The marketplace gives consumers access to more than 300 products created using a 3-D printer.
Even in a tough economic year, venture capitalists are ready to invest in e-retailers and technology vendors primed to take advantage of new-age e-commerce through trends like mobile commerce, online video and other rich media, and social networks.
Even in a tough economic year, venture capitalists are ready to invest in online retailers and technology vendors primed to take advantage of new-age e-commerce through trends like mobile commerce, online video and other rich media, and social networks.
“We’re very bullish on consumer-facing businesses over the next five to 10 years,” says Paul Goodrich, managing director of the Seattle-based venture capital firm Madrona Venture Group, one of the first backers of Amazon.com Inc. that focuses on early-stage capital for e-commerce companies. “We see a lot of upside potential. But we’re not likely to look at a consumer-facing business without an Internet strategy.”
While there are plenty of venture capital providers ready to invest today, insiders say there are also many more contenders for that capital than ever before. David Kidder, co-founder and CEO of Clickable, a provider of technology for managing search engine marketing which recently secured $14.5 million in funding from Founders Fund, Union Square Ventures and FirstMark Capital, says the ratio of proposals considered by venture capital firms to funding deals has risen to at least 100 to one. That’s a change, he says, from when he launched his former company, the mobile ad and consumer information platform SmartRay Networks Inc., in the late 1990s. “Venture capital firms see a lot more possible deals today because there’s been an explosion in the number of companies seeking capital,” he says.
Moreover, investors can benefit from hindsight in today’s relatively mature e-commerce industry-something they couldn’t do before. Such experience helps them better determine what will produce profits over the long term.
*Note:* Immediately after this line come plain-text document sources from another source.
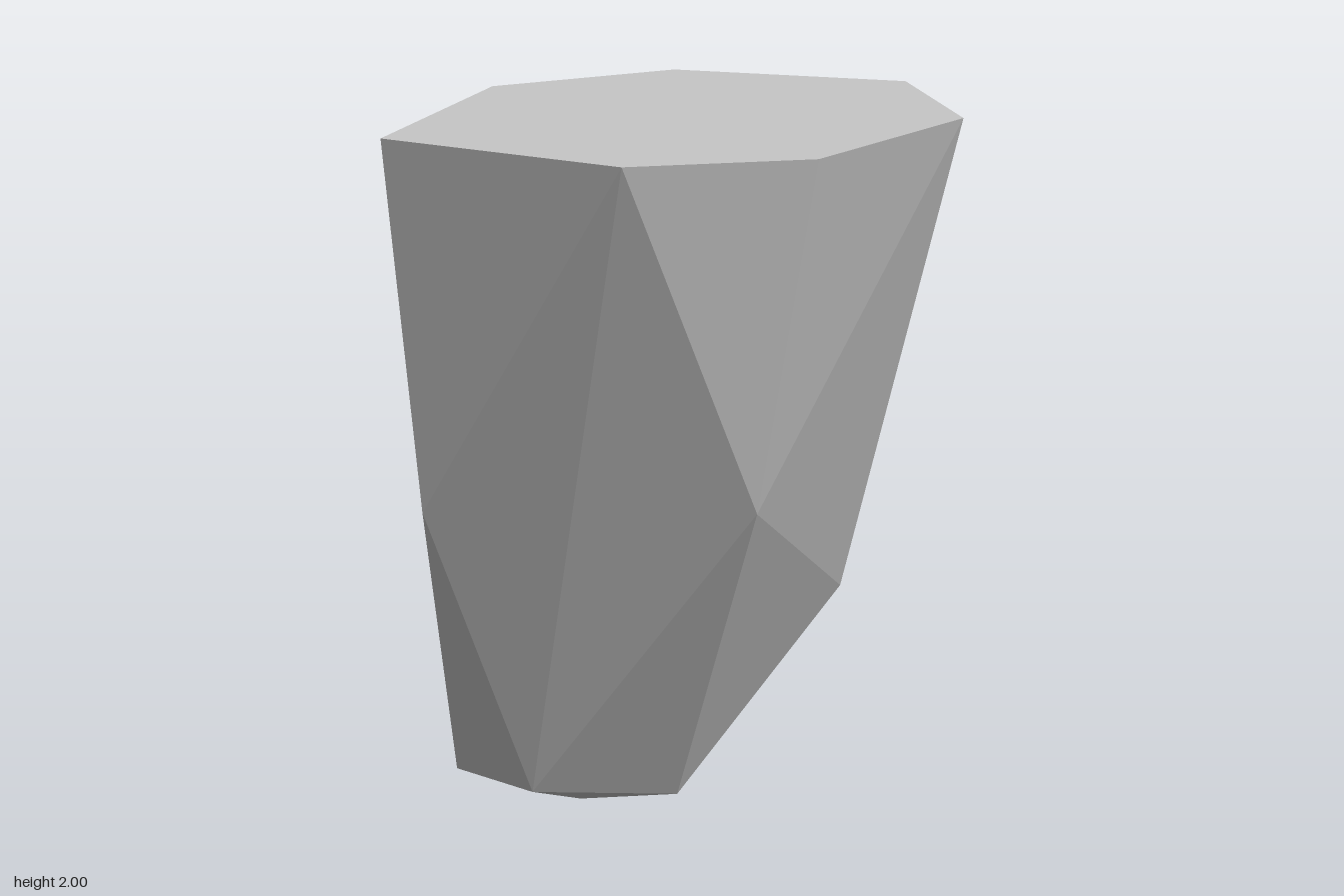
import * as THREE from 'three';
import { ConvexGeometry } from 'three/addons/geometries/ConvexGeometry.js';

export function createModel() {
  const stone = new THREE.MeshStandardMaterial({ color: 0xc6c6c6 });
  stone.name = 'light grey stone';

  // flat seven-sided top, as x, z
  const top = [
    [-0.535, 0.65], [0.10, 0.85], [0.495, 0.645], [0.72, 0.03],
    [0.485, -0.495], [-0.15, -0.535], [-0.53, -0.14],
  ].map(([x, z]) => [x, 2, z]);

  // chipped corners down the sides
  const sides = [
    [0.32, 1.1, 0.46], [0.38, 0.67, -0.28], [-0.545, 1.02, 0.425], [-0.72, 0.46, -0.2],
  ];

  // slanted foot, leaning to the back
  const foot = [
    [0, 0.135, 0], [-0.37, 0.15, 0.12], [-0.63, 0.135, -0.01],
    [-0.06, 0.185, -0.845], [-0.59, 0.205, -0.85],
    [-0.33, 0, -0.19], [-0.33, 0.055, -0.61],
  ];

  // faceted hull through all the corners
  const corners = [...top, ...sides, ...foot].map((p) => new THREE.Vector3(...p));
  const rock = new THREE.Mesh(new ConvexGeometry(corners), stone);
  rock.name = 'rock';

  const group = new THREE.Group();
  group.name = 'facetedRock';
  group.add(rock);
  return group;
}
Venture capital in the early days of e-commerce was largely directed at the promise of Internet technology itself and anyone involved with it, experts say. “In the late ‘90s, investors were backing people using the Internet to try to fundamentally change how retailing was done,” says Bill Bass, former head of e-commerce at Lands’ End and Sears, Roebuck and Co., and now co-founder and CEO of Fair Indigo, a 2-year-old retailer of organic and fair-trade apparel. Fair Indigo has raised more than $5 million in venture capital, most of it in July from Highfields Capital Management.
But today, he and others say, investors want to see how prospects can build a brand and a profitable business. “Venture capitalists are looking at retailers who are smarter at retailing,” says Mark Jensen, who advises capital-seeking retailers as national director of the venture capital services group at consulting and accounting firm Deloitte LLP. Smart retailing, he adds, means providing a shopping experience that gets consumers hooked on what a retailer has to offer.
“Venture capitalists today are open to hearing an online retailing idea, but it has to be a new concept, it has to be smooth, and it has to entice customers in a way different from other online or store retailers,” Jensen says. “To get venture capital, you have to be able to demonstrate that you have an approach to the marketplace to attract customers rapidly and a way to keep them.”
Adds John Prunier, partner of investment banking firm Petsky Prunier LLC, which advises Internet-related companies on the multiple stages of venture capital, “Now is not a bad time to attract venture capital, but it depends on the quality of the story companies present to investors, and whether they can demonstrate use of new technology and capabilities to capture market share.”